It’s slow, it’s heavy, it’s film, it’s plate camera, and I always make very few pictures. There’s quite a lot of preparation. Even if, somehow, each of my photographs is a slow preparation, I believe in celebrating the instant, so there’s not much change you can do after. I don’t work with digital, I work with film. I always try to reduce, somehow, the amount of experience that you bring into a photograph because photographs, if they tend to say everything, they don’t say anything. I tend to just bring out a few aspects of what I experience as a person. The contrast becomes very important; the tonality in small differences to give the volume, to be able to show the forms. And I think there’s quite a lot that we can say with grey about volumes which somehow doesn’t come out with colour - colour is distracting us. The black and white, the shading of the black and white, allows us to really read the form and material and to understand what the material is. Maybe we cannot completely recognise sometimes because we don’t have the colour, but we feel what it does and I think that’s very important.
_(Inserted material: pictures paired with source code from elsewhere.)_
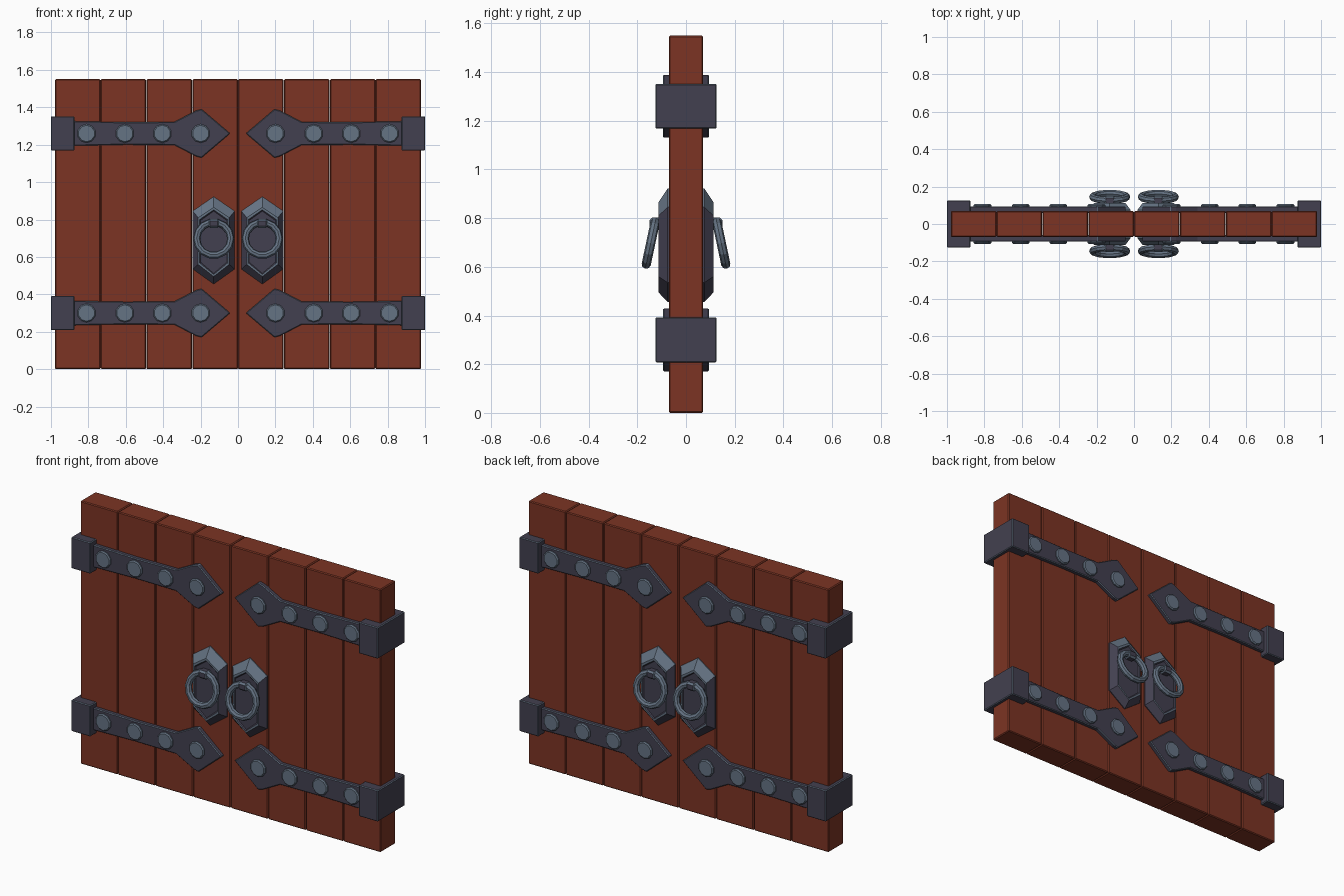
import bpy, bmesh, math
from mathutils import Matrix, Vector

if "Cube" in bpy.data.objects:
    bpy.data.objects.remove(bpy.data.objects["Cube"])


def material(name, rgb):
    m = bpy.data.materials.new(name)
    m.diffuse_color = (*rgb, 1)
    m.use_nodes = True
    m.node_tree.nodes["Principled BSDF"].inputs["Base Color"].default_value = m.diffuse_color
    return m


WOOD = material("red brown wood", (0.20, 0.034, 0.017))
IRON = material("dark iron", (0.055, 0.051, 0.080))
STEEL = material("blue grey steel", (0.130, 0.172, 0.230))


def finish(name, bm, mats, bevel=0, bevel_mat=0):
    bmesh.ops.recalc_face_normals(bm, faces=bm.faces[:])
    me = bpy.data.meshes.new(name)
    bm.to_mesh(me)
    bm.free()
    for m in mats:
        me.materials.append(m)
    ob = bpy.data.objects.new(name, me)
    bpy.context.collection.objects.link(ob)
    if bevel:
        mod = ob.modifiers.new("edge bevel", 'BEVEL')
        mod.width = bevel
        mod.segments = 1
        mod.material = bevel_mat
    return ob


def box(name, x0, x1, y0, y1, z0, z1, mats, bevel=0, bevel_mat=0):
    bm = bmesh.new()
    bmesh.ops.create_cube(bm, size=1)
    for v in bm.verts:
        v.co = Vector(((x0 + x1) / 2 + v.co.x * (x1 - x0),
                       (y0 + y1) / 2 + v.co.y * (y1 - y0),
                       (z0 + z1) / 2 + v.co.z * (z1 - z0)))
    return finish(name, bm, mats, bevel, bevel_mat)


def loft(sections):
    """Solid through a list of (y, [(x, z), ...]) outlines."""
    bm = bmesh.new()
    rings = [[bm.verts.new((x, y, z)) for x, z in pts] for y, pts in sections]
    n = len(rings[0])
    for a, b in zip(rings, rings[1:]):
        for i in range(n):
            j = (i + 1) % n
            bm.faces.new((a[i], a[j], b[j], b[i]))
    bm.faces.new(rings[0])
    bm.faces.new(rings[-1])
    return bm


def rivet(name, x, z, side):
    r = 0.05
    def circle(rad):
        return [(x + rad * math.cos(math.tau * (i + 0.5) / 10),
                 z + rad * math.sin(math.tau * (i + 0.5) / 10)) for i in range(10)]
    finish(name, loft([(side * 0.088, circle(r)), (side * 0.100, circle(r)),
                       (side * 0.106, circle(r * 0.88))]), [STEEL])


def hexagon(cx, w, top, upper, lower, bottom):
    return [(cx, top), (cx + w, upper), (cx + w, lower),
            (cx, bottom), (cx - w, lower), (cx - w, upper)]


# Wooden planks, four per door leaf
W = 0.245
for i in range(8):
    x = -0.98 + i * W
    box("plank", x + 0.001, x + W - 0.001, -0.07, 0.07, 0, 1.55, [WOOD], 0.005)

for s in (-1, 1):
    for z in (0.30, 1.26):
        # Hinge block wrapping the outer edge
        a, b = sorted((s * 0.875, s * 1.0))
        box("hinge_block", a, b, -0.126, 0.126, z - 0.092, z + 0.092,
            [IRON, STEEL], 0.004, 1)
        for side in (-1, 1):
            # Hinge strap with a diamond head
            half = [(0.90, 0.066), (0.60, 0.060), (0.34, 0.062),
                    (0.225, 0.122), (0.195, 0.130)]
            pts = ([(s * x, z + h) for x, h in half] + [(s * 0.042, z)] +
                   [(s * x, z - h) for x, h in reversed(half)])
            finish("hinge_strap", loft([(side * 0.06, pts), (side * 0.094, pts)]),
                   [IRON, STEEL], 0.004, 1)
            for x in (0.20, 0.405, 0.605, 0.81):
                rivet("rivet", s * x, z, side)

    for side in (-1, 1):
        cx = s * 0.13
        # Handle plate: chamfered hexagon with a thin rim and a recessed face
        bm = loft([(side * 0.065, hexagon(cx, 0.112, 0.922, 0.845, 0.535, 0.455)),
                   (side * 0.075, hexagon(cx, 0.112, 0.922, 0.845, 0.535, 0.455)),
                   (side * 0.113, hexagon(cx, 0.083, 0.865, 0.810, 0.560, 0.495)),
                   (side * 0.113, hexagon(cx, 0.075, 0.852, 0.800, 0.568, 0.506)),
                   (side * 0.107, hexagon(cx, 0.070, 0.845, 0.795, 0.572, 0.512))])
        bmesh.ops.recalc_face_normals(bm, faces=bm.faces[:])
        for f in bm.faces:
            rim = abs(f.normal.y) > 0.99 and len(f.verts) == 4
            slope = f.normal.z > 0.3 and f.calc_center_median().z > 0.7
            f.material_index = 1 if rim or slope else 0
        finish("handle_plate", bm, [IRON, STEEL])

        # Bracket holding the ring
        a, b = sorted((side * 0.10, side * 0.150))
        box("ring_bracket", cx - 0.030, cx + 0.030, a, b, 0.755, 0.802,
            [IRON, STEEL], 0.010, 1)

        # Pull ring, hanging outwards at the bottom
        bm = bmesh.new()
        N, M, R, r = 14, 8, 0.091, 0.019
        v = [[bm.verts.new(((R + r * math.cos(math.tau * j / M)) * math.cos(math.tau * i / N),
                            r * math.sin(math.tau * j / M),
                            (R + r * math.cos(math.tau * j / M)) * math.sin(math.tau * i / N)))
              for j in range(M)] for i in range(N)]
        for i in range(N):
            for j in range(M):
                k, l = (i + 1) % N, (j + 1) % M
                bm.faces.new((v[i][j], v[k][j], v[k][l], v[i][l]))
        bm.transform(Matrix.Translation((cx, side * 0.145, 0.697)) @
                     Matrix.Rotation(side * math.radians(12), 4, 'X'))
        finish("pull_ring", bm, [STEEL])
Every single detail, every piece, has a reason – has a technical particularity that belongs only to Concorde. Nothing in the picture says, ‘why is it there?’, and when you photograph architectural details and something is a little bit out of place you think, ‘it doesn’t work’, and actually it’s wonderful because you put the camera and you look at Concorde and it’s always intense. The photograph is always working somehow because it’s full of amazing solutions. I definitely have a memory of my grandmother telling me that she went to Concorde and that is an amazing airplane and as a child you are described the noise the airplane makes and you try to imagine what it is. It’s full of very old memories about something that was celebrated and now it’s not there anymore.
We are high to be able to see the plane from above which is a great thing. I can say I have been higher than Concorde in my life. I had this incredible view that I was flying on top of the Concorde and it’s quite amazing.
FREE TALK: The second in a series of screenings programmed by our Exhibition Road artist in residence Jamie Jenkinson, this screening looks at the relationship between movement and colour in artist film and video.
Strawberry Thief by BAFTA award winning games designer Sophia George is a playful celebration of the work of Victorian designer William Morris. Uncover the famous Arts and Crafts design by drawing on your screen with your finger and watch your iPad transform from blank paper to an animated masterpiece.